*** Begin section ***

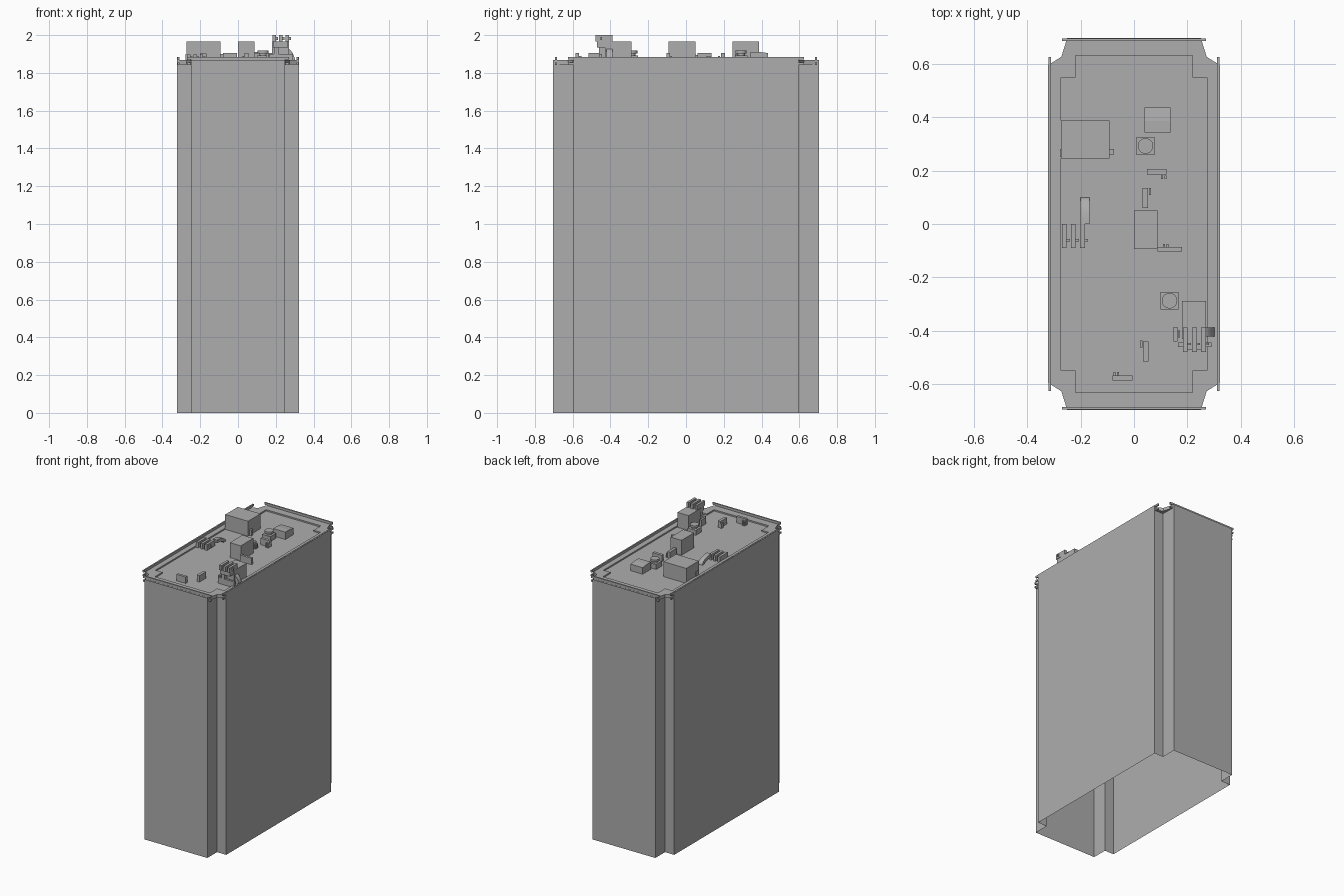
import bpy, bmesh, math

if "Cube" in bpy.data.objects:
    bpy.data.objects.remove(bpy.data.objects["Cube"])

# One flat colour for the whole building
GREY = bpy.data.materials.new("concrete_grey")
GREY.diffuse_color = (0.42, 0.42, 0.42, 1)
GREY.use_nodes = True
GREY.node_tree.nodes["Principled BSDF"].inputs["Base Color"].default_value = GREY.diffuse_color

FLOOR, RIM = 1.858, 1.868


def finish(name, bm, fix=True):
    if fix:
        bmesh.ops.recalc_face_normals(bm, faces=bm.faces)
    me = bpy.data.meshes.new(name)
    bm.to_mesh(me)
    bm.free()
    me.materials.append(GREY)
    ob = bpy.data.objects.new(name, me)
    bpy.context.collection.objects.link(ob)
    return ob


def box(name, x0, x1, y0, y1, z0, z1):
    bm = bmesh.new()
    bmesh.ops.create_cube(bm, size=1)
    for v in bm.verts:
        v.co = ((x0 + x1) / 2 + v.co.x * (x1 - x0),
                (y0 + y1) / 2 + v.co.y * (y1 - y0),
                (z0 + z1) / 2 + v.co.z * (z1 - z0))
    return finish(name, bm)


def prism(name, pts, lo, hi, place=lambda a, b, h: (a, b, h), caps=True):
    """Extrude a 2D outline between lo and hi; place maps it into 3D."""
    bm = bmesh.new()
    a = [bm.verts.new(place(p, q, lo)) for p, q in pts]
    b = [bm.verts.new(place(p, q, hi)) for p, q in pts]
    n = len(pts)
    for i in range(n):
        j = (i + 1) % n
        bm.faces.new((a[i], a[j], b[j], b[i]))
    if caps:
        bm.faces.new(a[::-1])
        bm.faces.new(b)
    return finish(name, bm)


def four_corners(corner):
    """Mirror one corner's points into a closed symmetric outline."""
    out = []
    for sx, sy in ((1, 1), (-1, 1), (-1, -1), (1, -1)):
        pts = [(x * sx, y * sy) for x, y in corner]
        out += pts if sx * sy > 0 else pts[::-1]
    return out


def elbow(name, r_in, r_out, lo, hi, place, n=8):
    arc = [math.pi / 2 * i / n for i in range(n + 1)]
    pts = [(r_out[0] * math.cos(t), r_out[1] * math.sin(t)) for t in arc]
    pts += [(r_in[0] * math.cos(t), r_in[1] * math.sin(t)) for t in reversed(arc)]
    ob = prism(name, pts, lo, hi, place)
    bpy.ops.object.select_all(action='DESELECT')
    ob.select_set(True)
    bpy.context.view_layer.objects.active = ob
    bpy.ops.object.shade_smooth_by_angle(angle=math.radians(35))


def disc(name, x, y, z0, z1, r, n=24):
    prism(name, [(x + r * math.cos(2 * math.pi * i / n),
                  y + r * math.sin(2 * math.pi * i / n)) for i in range(n)], z0, z1)


# Tower walls with square notched corners, open at the bottom
prism("tower_walls", four_corners([(0.323, 0.595), (0.25, 0.595), (0.25, 0.705)]),
      0, RIM, caps=False)

# Roof slab that overhangs the notches, with a raised rim around a sunken deck
outer = four_corners([(0.312, 0.60), (0.272, 0.625), (0.25, 0.695)])
inner = four_corners([(0.273, 0.548), (0.218, 0.548), (0.218, 0.63)])
prism("roof_slab", outer, 1.845, FLOOR)
bm = bmesh.new()
loops = [[bm.verts.new((x, y, z)) for x, y in pts]
         for pts, z in ((outer, FLOOR), (outer, RIM), (inner, RIM), (inner, FLOOR))]
for lo, hi in zip(loops, loops[1:]):
    for i in range(12):
        j = (i + 1) % 12
        bm.faces.new((lo[i], lo[j], hi[j], hi[i]))
finish("roof_rim", bm, fix=False)

# Twin parapet rails on all four sides
for z0, z1, tag in ((1.843, 1.855, "lower"), (1.87, 1.885, "upper")):
    for s in (-1, 1):
        box(f"side_rail_{tag}", *sorted((s * 0.311, s * 0.32)), -0.625, 0.625, z0, z1)
        box(f"end_rail_{tag}", -0.27, 0.27, *sorted((s * 0.684, s * 0.694)), z0, z1)
for s in (-1, 1):
    box("side_parapet", *sorted((s * 0.311, s * 0.322)), -0.595, 0.595, 1.85, 1.884)
    box("end_parapet", -0.25, 0.25, *sorted((s * 0.684, s * 0.694)), 1.85, 1.884)

# Large plant boxes
box("plant_box_back", -0.273, -0.092, 0.245, 0.387, FLOOR, 1.965)
box("plant_box_back_pipe", -0.092, -0.075, 0.26, 0.28, FLOOR, 1.90)
box("plant_box_back_vent", -0.277, -0.273, 0.25, 0.28, FLOOR, 1.90)
box("plant_box_middle", 0.0, 0.087, -0.093, 0.05, FLOOR, 1.965)
box("plant_box_front", 0.18, 0.27, -0.43, -0.288, FLOOR, 1.965)

# Low plant box with sloping front
prism("plant_box_low", [(0.342, FLOOR), (0.435, FLOOR), (0.435, 1.905), (0.385, 1.911), (0.342, 1.911)],
      0.04, 0.137, lambda a, b, h: (h, a, b))

# Fan units: square base, neck and round hood
for x, y in ((0.043, 0.292), (0.133, -0.287)):
    box("fan_base", x - 0.033, x + 0.033, y - 0.033, y + 0.033, FLOOR, 1.893)
    disc("fan_neck", x, y, 1.893, 1.903, 0.02)
    disc("fan_hood", x, y, 1.903, 1.918, 0.029)

# Small upright cabinets, each with a pair of stub pipes
cabinets = (
    (0.048, 0.122, 0.185, 0.206, 0.105, 0.175, 'x'),
    (0.032, 0.053, 0.06, 0.135, 0.06, 0.115, 'y'),
    (0.087, 0.18, -0.103, -0.086, 0.112, -0.08, 'x'),
    (0.034, 0.055, -0.515, -0.44, 0.027, -0.455, 'y'),
    (-0.08, -0.006, -0.585, -0.566, -0.073, -0.56, 'x'),
    (0.148, 0.162, -0.44, -0.385, 0.168, -0.418, 'y'),
)
for x0, x1, y0, y1, px, py, axis in cabinets:
    box("cabinet", x0, x1, y0, y1, FLOOR, 1.904)
    for k in (0, 1):
        d = 0.013 * k
        x, y = (px + d, py) if axis == 'x' else (px, py + d)
        box("cabinet_pipe", x - 0.004, x + 0.004, y - 0.006, y + 0.006, FLOOR, 1.89)

# Cooling fin banks: one on the deck, one on the front plant box
for x, y, z0, z1 in ((-0.27, -0.09, FLOOR, 1.898), (0.183, -0.478, 1.965, 2.0)):
    for i in range(3):
        fx = x + 0.034 * i
        box("cooling_fin", fx, fx + 0.018, y, y + 0.09, z0, z1)
        box("fin_link", fx + 0.018, fx + 0.03, y + 0.025, y + 0.033, z0 + 0.01, z1 - 0.01)
box("fin_bank_foot", 0.185, 0.265, -0.47, -0.43, 1.935, 1.965)
box("front_plant_pipe", 0.165, 0.29, -0.46, -0.444, FLOOR, 1.90)
box("front_plant_riser", 0.19, 0.215, -0.46, -0.43, FLOOR, 1.94)

# Curved ducts
elbow("duct_elbow_deck", (0.075, 0.022), (0.1, 0.045), -0.2, -0.167,
      lambda a, b, h: (h, a, FLOOR + b))
elbow("duct_elbow_front", (0.04, 0.05), (0.075, 0.085), -0.42, -0.388,
      lambda a, b, h: (0.227 + a, h, FLOOR + b))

*** End section ***

▶ **Exercise prompt**: A faithful, word-for-word copy of the records above, pictures left out, is the answer.

▶ **Problem solution**:
import bpy, bmesh, math

if "Cube" in bpy.data.objects:
    bpy.data.objects.remove(bpy.data.objects["Cube"])

# One flat colour for the whole building
GREY = bpy.data.materials.new("concrete_grey")
GREY.diffuse_color = (0.42, 0.42, 0.42, 1)
GREY.use_nodes = True
GREY.node_tree.nodes["Principled BSDF"].inputs["Base Color"].default_value = GREY.diffuse_color

FLOOR, RIM = 1.858, 1.868


def finish(name, bm, fix=True):
    if fix:
        bmesh.ops.recalc_face_normals(bm, faces=bm.faces)
    me = bpy.data.meshes.new(name)
    bm.to_mesh(me)
    bm.free()
    me.materials.append(GREY)
    ob = bpy.data.objects.new(name, me)
    bpy.context.collection.objects.link(ob)
    return ob


def box(name, x0, x1, y0, y1, z0, z1):
    bm = bmesh.new()
    bmesh.ops.create_cube(bm, size=1)
    for v in bm.verts:
        v.co = ((x0 + x1) / 2 + v.co.x * (x1 - x0),
                (y0 + y1) / 2 + v.co.y * (y1 - y0),
                (z0 + z1) / 2 + v.co.z * (z1 - z0))
    return finish(name, bm)


def prism(name, pts, lo, hi, place=lambda a, b, h: (a, b, h), caps=True):
    """Extrude a 2D outline between lo and hi; place maps it into 3D."""
    bm = bmesh.new()
    a = [bm.verts.new(place(p, q, lo)) for p, q in pts]
    b = [bm.verts.new(place(p, q, hi)) for p, q in pts]
    n = len(pts)
    for i in range(n):
        j = (i + 1) % n
        bm.faces.new((a[i], a[j], b[j], b[i]))
    if caps:
        bm.faces.new(a[::-1])
        bm.faces.new(b)
    return finish(name, bm)


def four_corners(corner):
    """Mirror one corner's points into a closed symmetric outline."""
    out = []
    for sx, sy in ((1, 1), (-1, 1), (-1, -1), (1, -1)):
        pts = [(x * sx, y * sy) for x, y in corner]
        out += pts if sx * sy > 0 else pts[::-1]
    return out


def elbow(name, r_in, r_out, lo, hi, place, n=8):
    arc = [math.pi / 2 * i / n for i in range(n + 1)]
    pts = [(r_out[0] * math.cos(t), r_out[1] * math.sin(t)) for t in arc]
    pts += [(r_in[0] * math.cos(t), r_in[1] * math.sin(t)) for t in reversed(arc)]
    ob = prism(name, pts, lo, hi, place)
    bpy.ops.object.select_all(action='DESELECT')
    ob.select_set(True)
    bpy.context.view_layer.objects.active = ob
    bpy.ops.object.shade_smooth_by_angle(angle=math.radians(35))


def disc(name, x, y, z0, z1, r, n=24):
    prism(name, [(x + r * math.cos(2 * math.pi * i / n),
                  y + r * math.sin(2 * math.pi * i / n)) for i in range(n)], z0, z1)


# Tower walls with square notched corners, open at the bottom
prism("tower_walls", four_corners([(0.323, 0.595), (0.25, 0.595), (0.25, 0.705)]),
      0, RIM, caps=False)

# Roof slab that overhangs the notches, with a raised rim around a sunken deck
outer = four_corners([(0.312, 0.60), (0.272, 0.625), (0.25, 0.695)])
inner = four_corners([(0.273, 0.548), (0.218, 0.548), (0.218, 0.63)])
prism("roof_slab", outer, 1.845, FLOOR)
bm = bmesh.new()
loops = [[bm.verts.new((x, y, z)) for x, y in pts]
         for pts, z in ((outer, FLOOR), (outer, RIM), (inner, RIM), (inner, FLOOR))]
for lo, hi in zip(loops, loops[1:]):
    for i in range(12):
        j = (i + 1) % 12
        bm.faces.new((lo[i], lo[j], hi[j], hi[i]))
finish("roof_rim", bm, fix=False)

# Twin parapet rails on all four sides
for z0, z1, tag in ((1.843, 1.855, "lower"), (1.87, 1.885, "upper")):
    for s in (-1, 1):
        box(f"side_rail_{tag}", *sorted((s * 0.311, s * 0.32)), -0.625, 0.625, z0, z1)
        box(f"end_rail_{tag}", -0.27, 0.27, *sorted((s * 0.684, s * 0.694)), z0, z1)
for s in (-1, 1):
    box("side_parapet", *sorted((s * 0.311, s * 0.322)), -0.595, 0.595, 1.85, 1.884)
    box("end_parapet", -0.25, 0.25, *sorted((s * 0.684, s * 0.694)), 1.85, 1.884)

# Large plant boxes
box("plant_box_back", -0.273, -0.092, 0.245, 0.387, FLOOR, 1.965)
box("plant_box_back_pipe", -0.092, -0.075, 0.26, 0.28, FLOOR, 1.90)
box("plant_box_back_vent", -0.277, -0.273, 0.25, 0.28, FLOOR, 1.90)
box("plant_box_middle", 0.0, 0.087, -0.093, 0.05, FLOOR, 1.965)
box("plant_box_front", 0.18, 0.27, -0.43, -0.288, FLOOR, 1.965)

# Low plant box with sloping front
prism("plant_box_low", [(0.342, FLOOR), (0.435, FLOOR), (0.435, 1.905), (0.385, 1.911), (0.342, 1.911)],
      0.04, 0.137, lambda a, b, h: (h, a, b))

# Fan units: square base, neck and round hood
for x, y in ((0.043, 0.292), (0.133, -0.287)):
    box("fan_base", x - 0.033, x + 0.033, y - 0.033, y + 0.033, FLOOR, 1.893)
    disc("fan_neck", x, y, 1.893, 1.903, 0.02)
    disc("fan_hood", x, y, 1.903, 1.918, 0.029)

# Small upright cabinets, each with a pair of stub pipes
cabinets = (
    (0.048, 0.122, 0.185, 0.206, 0.105, 0.175, 'x'),
    (0.032, 0.053, 0.06, 0.135, 0.06, 0.115, 'y'),
    (0.087, 0.18, -0.103, -0.086, 0.112, -0.08, 'x'),
    (0.034, 0.055, -0.515, -0.44, 0.027, -0.455, 'y'),
    (-0.08, -0.006, -0.585, -0.566, -0.073, -0.56, 'x'),
    (0.148, 0.162, -0.44, -0.385, 0.168, -0.418, 'y'),
)
for x0, x1, y0, y1, px, py, axis in cabinets:
    box("cabinet", x0, x1, y0, y1, FLOOR, 1.904)
    for k in (0, 1):
        d = 0.013 * k
        x, y = (px + d, py) if axis == 'x' else (px, py + d)
        box("cabinet_pipe", x - 0.004, x + 0.004, y - 0.006, y + 0.006, FLOOR, 1.89)

# Cooling fin banks: one on the deck, one on the front plant box
for x, y, z0, z1 in ((-0.27, -0.09, FLOOR, 1.898), (0.183, -0.478, 1.965, 2.0)):
    for i in range(3):
        fx = x + 0.034 * i
        box("cooling_fin", fx, fx + 0.018, y, y + 0.09, z0, z1)
        box("fin_link", fx + 0.018, fx + 0.03, y + 0.025, y + 0.033, z0 + 0.01, z1 - 0.01)
box("fin_bank_foot", 0.185, 0.265, -0.47, -0.43, 1.935, 1.965)
box("front_plant_pipe", 0.165, 0.29, -0.46, -0.444, FLOOR, 1.90)
box("front_plant_riser", 0.19, 0.215, -0.46, -0.43, FLOOR, 1.94)

# Curved ducts
elbow("duct_elbow_deck", (0.075, 0.022), (0.1, 0.045), -0.2, -0.167,
      lambda a, b, h: (h, a, FLOOR + b))
elbow("duct_elbow_front", (0.04, 0.05), (0.075, 0.085), -0.42, -0.388,
      lambda a, b, h: (0.227 + a, h, FLOOR + b))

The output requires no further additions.